HEADTEACHERS in Copeland have issued a desperate plea urging people to join the fight against funding cuts to education.

A letter was sent to parents and carers at 18 primary schools warning the Government is giving a “misleading, over optimistic and often inaccurate picture” on schools funding, after it emerged £1 million had been cut already in the borough’s schools alone.

The headteachers of schools including Bookwell, St Bees, St Patrick’s Catholic Primary and Frizington County Primary schools, are urging people to sign a petition to lobby the Government to increase school funding.

The letter, which was sent ahead of half term, says: “House of Commons data, published by the Government earlier this week, indicates that from 2014 to 2019, school funding for our schools has been cut by £1 million for Copeland which is equal to an average of -£255 per pupil across our schools. As headteachers, collectively we are saying this is not good enough.”

For example, funding cuts at St Bees school amount to £47,175, which is the equivalent of one teacher and one teaching assistant.

The schools say budget cuts mean cuts to the service they provide, including teaching and non-teaching staff; support for the most vulnerable pupils; small group work for children who need additional support; repairs to school buildings.

Sue Sanderson, the county council’s cabinet member for schools and learning, said she was very concerned about the cuts.

She said: “The pressures are growing. We can’t control the demand for support for pupils with autism or with social, emotional and mental health needs. We have a legal responsibility towards them but at the end of the day the schools are underfunded.”

She added the Government was working with outdated figures on special needs pupils.

Leaders say the central government grant for state schools has not kept pace with the rise in costs since 2010. But the Department for Education said that since 2017 every local authority has been given more money for every pupil in every school. In 2019/2020 it said Cumbria is receiving £285m in total, an increase of 3.2 per cent per pupil compared to 2017/2018.

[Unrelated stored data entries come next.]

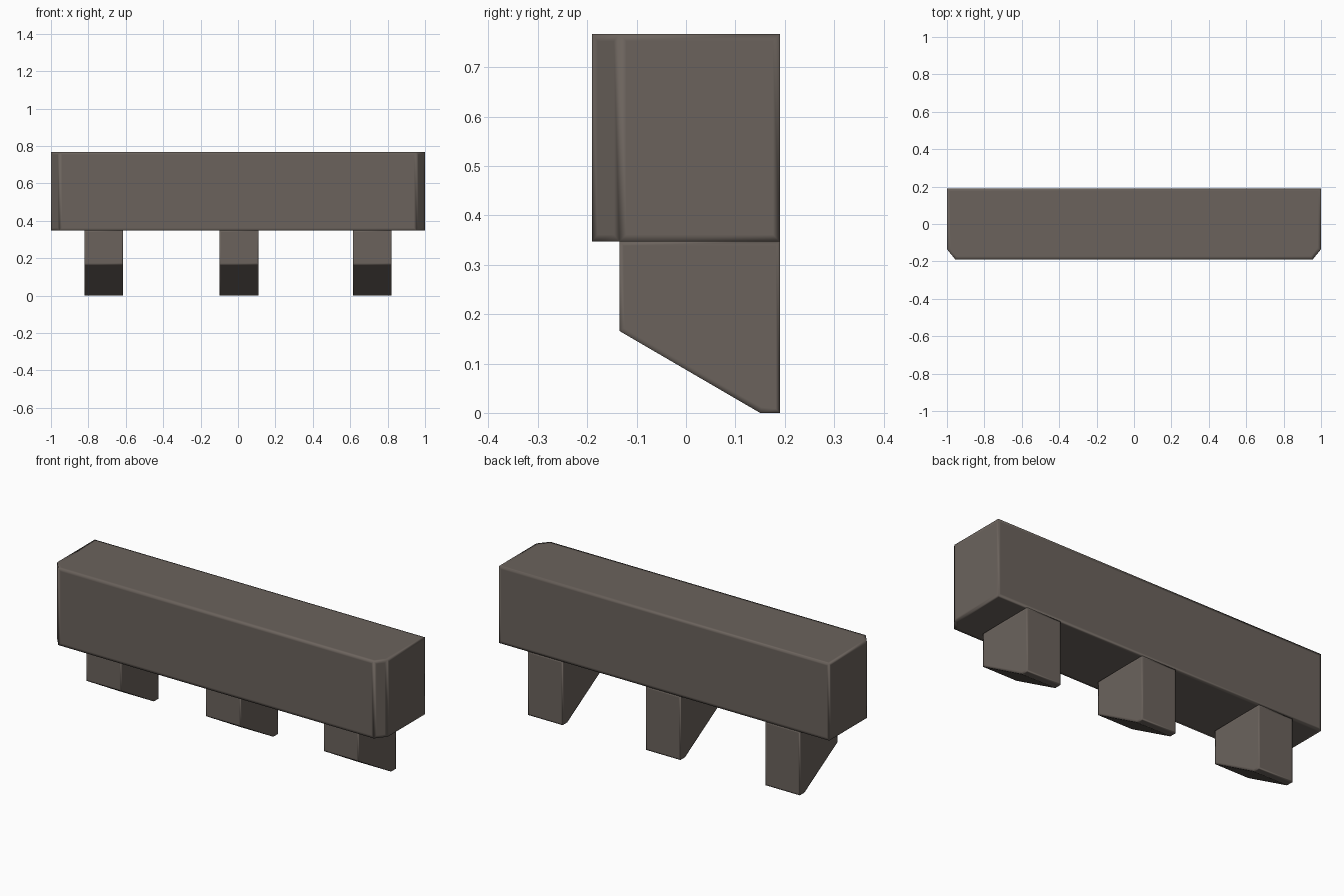
import bpy, bmesh

if "Cube" in bpy.data.objects:
    bpy.data.objects.remove(bpy.data.objects["Cube"])

stone = bpy.data.materials.new("grey_brown_stone")
stone.diffuse_color = (0.147, 0.124, 0.108, 1.0)
stone.use_nodes = True
stone.node_tree.nodes["Principled BSDF"].inputs["Base Color"].default_value = stone.diffuse_color


def extrude_profile(name, points, direction, rim):
    """Extrude a closed 3D outline, then inset each face for a softly shaded rim."""
    bm = bmesh.new()
    face = bm.faces.new([bm.verts.new(p) for p in points])
    ext = bmesh.ops.extrude_face_region(bm, geom=[face])
    moved = [g for g in ext["geom"] if isinstance(g, bmesh.types.BMVert)]
    bmesh.ops.translate(bm, verts=moved, vec=direction)
    bmesh.ops.recalc_face_normals(bm, faces=bm.faces[:])
    big = [f for f in bm.faces if min(e.calc_length() for e in f.edges) > rim * 2.5
           or len(f.verts) > 4]
    bmesh.ops.inset_individual(bm, faces=big, thickness=rim)
    bmesh.ops.recalc_face_normals(bm, faces=bm.faces[:])
    for f in bm.faces:
        f.smooth = True
    mesh = bpy.data.meshes.new(name)
    bm.to_mesh(mesh)
    bm.free()
    mesh.materials.append(stone)
    obj = bpy.data.objects.new(name, mesh)
    bpy.context.collection.objects.link(obj)
    return obj


# Long ledge block with chamfered front corners
BOTTOM, TOP = 0.347, 0.767
outline = [(-1, 0.19), (-1, -0.135), (-0.955, -0.19),
           (0.955, -0.19), (1, -0.135), (1, 0.19)]
extrude_profile("ledge_block", [(x, y, BOTTOM) for x, y in outline],
                (0, 0, TOP - BOTTOM), 0.02)

# Three wedge-shaped brackets beneath the block
WIDTH = 0.208
side = [(-0.135, BOTTOM), (-0.135, 0.166), (0.15, 0), (0.19, 0), (0.19, BOTTOM)]
for label, cx in (("left", -0.718), ("middle", 0.005), ("right", 0.718)):
    extrude_profile("bracket_" + label, [(cx - WIDTH / 2, y, z) for y, z in side],
                    (WIDTH, 0, 0), 0.012)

But coun Sanderson said the schools were now playing catch-up and were left dealing with a loss of around 8% and increasing costs.

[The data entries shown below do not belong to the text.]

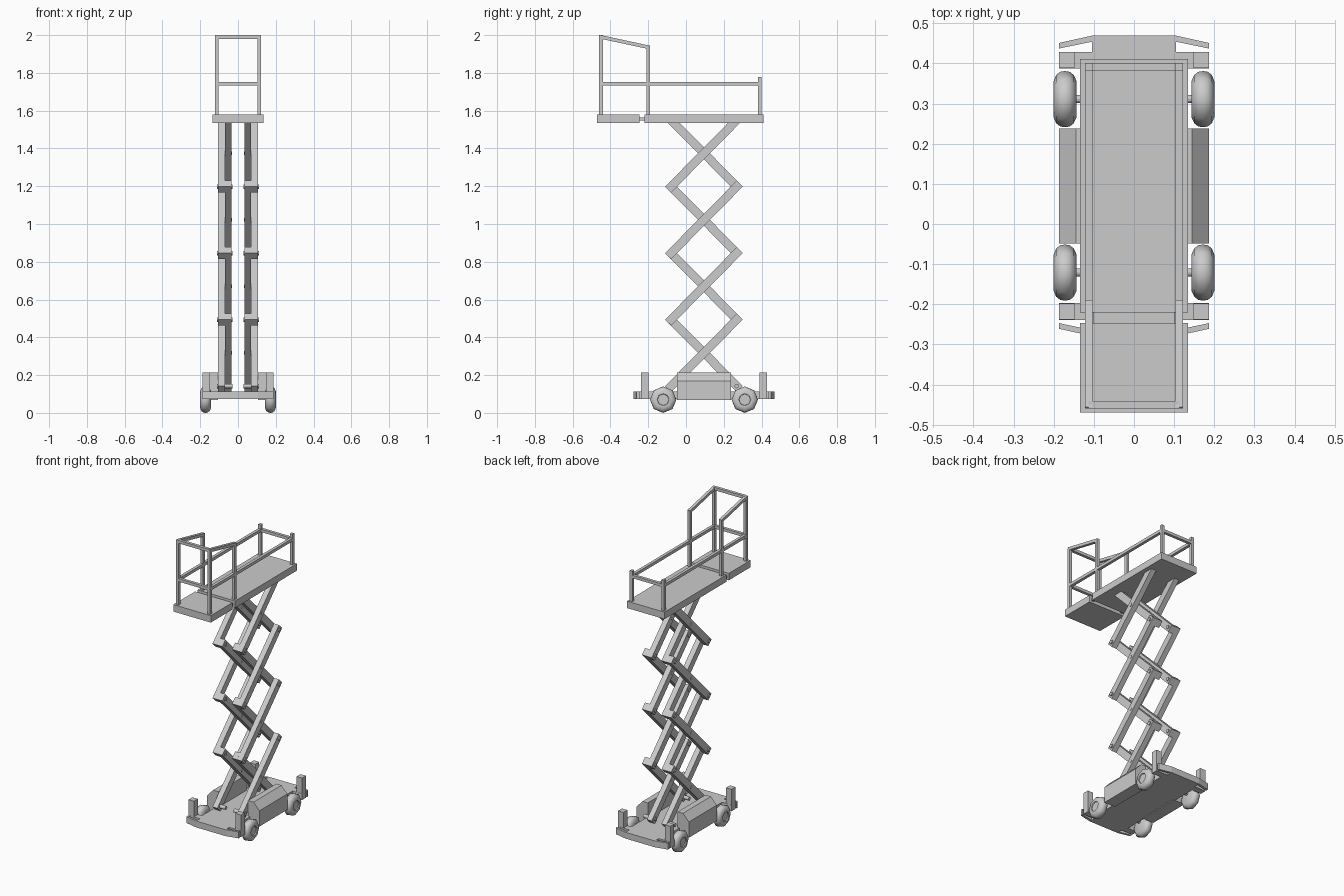
import bpy, bmesh, math
from mathutils import Vector, Matrix

if "Cube" in bpy.data.objects:
    bpy.data.objects.remove(bpy.data.objects["Cube"])

grey = bpy.data.materials.new("plain_grey")
grey.use_nodes = True
grey.diffuse_color = (0.6, 0.6, 0.6, 1)
grey.node_tree.nodes["Principled BSDF"].inputs["Base Color"].default_value = (0.6, 0.6, 0.6, 1)

MID = 0.095  # y of the chassis centre


def finish(name, bm):
    bmesh.ops.recalc_face_normals(bm, faces=bm.faces)
    mesh = bpy.data.meshes.new(name)
    bm.to_mesh(mesh)
    bm.free()
    mesh.materials.append(grey)
    obj = bpy.data.objects.new(name, mesh)
    bpy.context.collection.objects.link(obj)
    return obj


def box(name, x, y, z):
    bm = bmesh.new()
    bmesh.ops.create_cube(bm, size=1)
    size = [r[1] - r[0] for r in (x, y, z)]
    centre = [(r[0] + r[1]) / 2 for r in (x, y, z)]
    bmesh.ops.transform(bm, matrix=Matrix.Translation(centre) @ Matrix.Diagonal((*size, 1)), verts=bm.verts)
    return finish(name, bm)


def beam(name, a, b, width, depth, extra_a=0, extra_b=0):
    """Rectangular bar from a to b, lengthened past its two ends."""
    a, b = Vector(a), Vector(b)
    d = (b - a).normalized()
    a, b = a - d * extra_a, b + d * extra_b
    bm = bmesh.new()
    bmesh.ops.create_cube(bm, size=1)
    turn = d.to_track_quat('Z', 'Y').to_matrix().to_4x4()
    place = Matrix.Translation((a + b) / 2) @ turn @ Matrix.Diagonal((width, depth, (b - a).length, 1))
    bmesh.ops.transform(bm, matrix=place, verts=bm.verts)
    return finish(name, bm)


def rod(name, x0, x1, y, z, radius, sides=12):
    bm = bmesh.new()
    place = Matrix.Translation(((x0 + x1) / 2, y, z)) @ Matrix.Rotation(math.pi / 2, 4, 'Y')
    bmesh.ops.create_cone(bm, cap_ends=True, segments=sides, radius1=radius, radius2=radius,
                          depth=abs(x1 - x0), matrix=place)
    return finish(name, bm)


def prism(name, points, offset):
    """Flat outline pushed along an offset."""
    bm = bmesh.new()
    face = bm.faces.new([bm.verts.new(p) for p in points])
    out = bmesh.ops.extrude_face_region(bm, geom=[face])
    bmesh.ops.translate(bm, vec=offset, verts=[v for v in out["geom"] if isinstance(v, bmesh.types.BMVert)])
    return finish(name, bm)


def smooth(obj, degrees):
    bpy.ops.object.select_all(action='DESELECT')
    obj.select_set(True)
    bpy.context.view_layer.objects.active = obj
    bpy.ops.object.shade_smooth_by_angle(angle=math.radians(degrees))


def wheel(name, side, y):
    profile = [(.143, 0), (.143, .045), (.15, .06), (.16, .068), (.172, .07), (.184, .068),
               (.194, .06), (.2, .045), (.2, .032), (.194, .03), (.194, 0)]
    bm = bmesh.new()
    verts = [bm.verts.new((side * x, 0, r)) for x, r in profile]
    edges = [bm.edges.new(pair) for pair in zip(verts, verts[1:])]
    bmesh.ops.spin(bm, geom=verts + edges, cent=(0, 0, 0), axis=(1, 0, 0),
                   angle=math.tau, steps=8, use_merge=False)
    bmesh.ops.remove_doubles(bm, verts=bm.verts, dist=1e-4)
    bmesh.ops.translate(bm, vec=(0, y, .07), verts=bm.verts)
    smooth(finish(name, bm), 50)


# Chassis plate with bumper wings and wheel notches
quarter = [(.105, .374), (.187, .356), (.187, .342), (.105, .359), (.105, .334), (.187, .334),
           (.187, .292), (.12, .292), (.12, .143), (.187, .143)]
half = quarter + [(x, -y) for x, y in reversed(quarter)]
outline = half + [(-x, y) for x, y in reversed(half)]
prism("chassis_plate", [(x, MID + y, .073) for x, y in outline], (0, 0, .041))

for side, tag in ((1, "left"), (-1, "right")):
    # Side cabinets with a sloping shoulder
    section = [(.107, .068), (.187, .068), (.187, .17), (.145, .215), (.107, .215)]
    prism(f"{tag}_cabinet", [(side * x, MID - .143, z) for x, z in section], (0, .286, 0))
    for end, label in ((-1, "front"), (1, "back")):
        # Corner posts, axles and wheels
        y = MID + end * .313
        box(f"{tag}_{label}_corner_post", sorted((side * .148, side * .187)), (y - .02, y + .02), (.11, .215))
        y = MID + end * .216
        rod(f"{tag}_{label}_axle", side * .1, side * .15, y, .09, .01)
        wheel(f"{tag}_{label}_wheel", side, y)

    # Scissor stack: outer arms rise to the back, inner arms to the front
    span, rise, base, stages = .174, .352, .142, 4
    for i in range(stages):
        z0, z1 = base + i * rise, base + (i + 1) * rise
        top = .01 if i == stages - 1 else .0225
        for x, lean, kind in ((.0875, 1, "outer"), (.0525, -1, "inner")):
            beam(f"{tag}_{kind}_arm_{i + 1}", (side * x, MID - lean * span, z0),
                 (side * x, MID + lean * span, z1), .035, .045, .0225, top)
        rod(f"{tag}_centre_pin_{i + 1}", side * .033, side * .107, MID, (z0 + z1) / 2, .01)
        for end in (-1, 1):
            rod(f"{tag}_joint_pin_{i + 1}", side * .03, side * .112, MID + end * span, z0, .012)

    # Deck slide between the two platforms
    box(f"{tag}_deck_slide", sorted((side * .1, side * .12)), (-.26, -.21), (1.548, 1.563))

    # Side railing
    x, front, gate, back, t = side * .113, -.45, -.199, .391, .019
    beam(f"{tag}_front_rail_post", (x, front, 1.57), (x, front, 1.995), t, t)
    beam(f"{tag}_gate_rail_post", (x, gate, 1.57), (x, gate, 1.94), t, t)
    beam(f"{tag}_back_rail_post", (x, back, 1.57), (x, back, 1.778), t, t)
    beam(f"{tag}_mid_rail", (x, front, 1.742), (x, back, 1.742), t, t)
    beam(f"{tag}_top_rail", (x, front, 1.99), (x, gate, 1.936), t, t, .008, .008)

# Platform decks
box("main_deck", (-.134, .134), (-.221, .411), (1.535, 1.58))
box("extension_deck", (-.134, .134), (-.47, -.247), (1.535, 1.58))

# Cross rails
for name, y, z in (("front_top_rail", front, 1.99), ("front_mid_rail", front, 1.742),
                   ("back_mid_rail", back, 1.742)):
    beam(name, (-.113, y, z), (.113, y, z), t, t)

She added: “My concern is for the children. This is their education and we worry about what will happen in the end. I was a headteacher, I know what it’s like to deal with a school budget, this is the worse I’ve ever seen it.”

Parliament is due to debate the petition on March 4. To sign the petition visit petition.parliament.uk/petitions/232220